- _EXERCISE OBJECTIVE_
Reproduce all of the data exactly, with no line skipped.

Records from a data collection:
+ + +

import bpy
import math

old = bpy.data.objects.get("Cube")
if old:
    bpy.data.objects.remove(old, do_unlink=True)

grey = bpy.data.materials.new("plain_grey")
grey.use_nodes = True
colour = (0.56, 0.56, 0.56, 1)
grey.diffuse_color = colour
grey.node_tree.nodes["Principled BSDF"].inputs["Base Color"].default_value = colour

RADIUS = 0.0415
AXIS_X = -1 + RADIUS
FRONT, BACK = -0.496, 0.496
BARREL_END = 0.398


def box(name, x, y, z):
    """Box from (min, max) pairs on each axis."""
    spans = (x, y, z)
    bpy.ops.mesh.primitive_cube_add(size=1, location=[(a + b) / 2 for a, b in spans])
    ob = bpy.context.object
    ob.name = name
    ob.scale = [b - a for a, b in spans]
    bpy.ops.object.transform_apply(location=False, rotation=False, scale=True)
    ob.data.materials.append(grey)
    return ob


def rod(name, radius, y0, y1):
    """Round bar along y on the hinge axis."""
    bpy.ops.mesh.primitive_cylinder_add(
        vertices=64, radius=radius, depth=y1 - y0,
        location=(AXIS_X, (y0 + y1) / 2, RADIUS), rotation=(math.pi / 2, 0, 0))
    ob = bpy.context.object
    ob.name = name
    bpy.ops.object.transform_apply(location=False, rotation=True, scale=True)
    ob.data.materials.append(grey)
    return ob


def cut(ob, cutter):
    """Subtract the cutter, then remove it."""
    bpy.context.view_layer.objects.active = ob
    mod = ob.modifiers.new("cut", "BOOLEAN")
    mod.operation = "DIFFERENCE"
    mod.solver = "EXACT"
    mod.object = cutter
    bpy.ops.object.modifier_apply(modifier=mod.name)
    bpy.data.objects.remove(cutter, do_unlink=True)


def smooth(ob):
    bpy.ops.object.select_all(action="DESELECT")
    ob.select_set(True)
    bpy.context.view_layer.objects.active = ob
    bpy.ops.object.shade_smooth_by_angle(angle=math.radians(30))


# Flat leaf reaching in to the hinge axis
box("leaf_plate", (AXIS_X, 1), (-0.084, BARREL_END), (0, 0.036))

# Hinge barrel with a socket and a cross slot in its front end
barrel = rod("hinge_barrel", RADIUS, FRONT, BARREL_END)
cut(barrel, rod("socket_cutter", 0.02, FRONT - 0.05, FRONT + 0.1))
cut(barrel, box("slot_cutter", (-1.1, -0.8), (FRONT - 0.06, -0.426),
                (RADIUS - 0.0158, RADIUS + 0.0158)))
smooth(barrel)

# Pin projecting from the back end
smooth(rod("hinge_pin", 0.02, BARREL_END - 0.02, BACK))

+ + +

- _TASK RESULT_
import bpy
import math

old = bpy.data.objects.get("Cube")
if old:
    bpy.data.objects.remove(old, do_unlink=True)

grey = bpy.data.materials.new("plain_grey")
grey.use_nodes = True
colour = (0.56, 0.56, 0.56, 1)
grey.diffuse_color = colour
grey.node_tree.nodes["Principled BSDF"].inputs["Base Color"].default_value = colour

RADIUS = 0.0415
AXIS_X = -1 + RADIUS
FRONT, BACK = -0.496, 0.496
BARREL_END = 0.398


def box(name, x, y, z):
    """Box from (min, max) pairs on each axis."""
    spans = (x, y, z)
    bpy.ops.mesh.primitive_cube_add(size=1, location=[(a + b) / 2 for a, b in spans])
    ob = bpy.context.object
    ob.name = name
    ob.scale = [b - a for a, b in spans]
    bpy.ops.object.transform_apply(location=False, rotation=False, scale=True)
    ob.data.materials.append(grey)
    return ob


def rod(name, radius, y0, y1):
    """Round bar along y on the hinge axis."""
    bpy.ops.mesh.primitive_cylinder_add(
        vertices=64, radius=radius, depth=y1 - y0,
        location=(AXIS_X, (y0 + y1) / 2, RADIUS), rotation=(math.pi / 2, 0, 0))
    ob = bpy.context.object
    ob.name = name
    bpy.ops.object.transform_apply(location=False, rotation=True, scale=True)
    ob.data.materials.append(grey)
    return ob


def cut(ob, cutter):
    """Subtract the cutter, then remove it."""
    bpy.context.view_layer.objects.active = ob
    mod = ob.modifiers.new("cut", "BOOLEAN")
    mod.operation = "DIFFERENCE"
    mod.solver = "EXACT"
    mod.object = cutter
    bpy.ops.object.modifier_apply(modifier=mod.name)
    bpy.data.objects.remove(cutter, do_unlink=True)


def smooth(ob):
    bpy.ops.object.select_all(action="DESELECT")
    ob.select_set(True)
    bpy.context.view_layer.objects.active = ob
    bpy.ops.object.shade_smooth_by_angle(angle=math.radians(30))


# Flat leaf reaching in to the hinge axis
box("leaf_plate", (AXIS_X, 1), (-0.084, BARREL_END), (0, 0.036))

# Hinge barrel with a socket and a cross slot in its front end
barrel = rod("hinge_barrel", RADIUS, FRONT, BARREL_END)
cut(barrel, rod("socket_cutter", 0.02, FRONT - 0.05, FRONT + 0.1))
cut(barrel, box("slot_cutter", (-1.1, -0.8), (FRONT - 0.06, -0.426),
                (RADIUS - 0.0158, RADIUS + 0.0158)))
smooth(barrel)

# Pin projecting from the back end
smooth(rod("hinge_pin", 0.02, BARREL_END - 0.02, BACK))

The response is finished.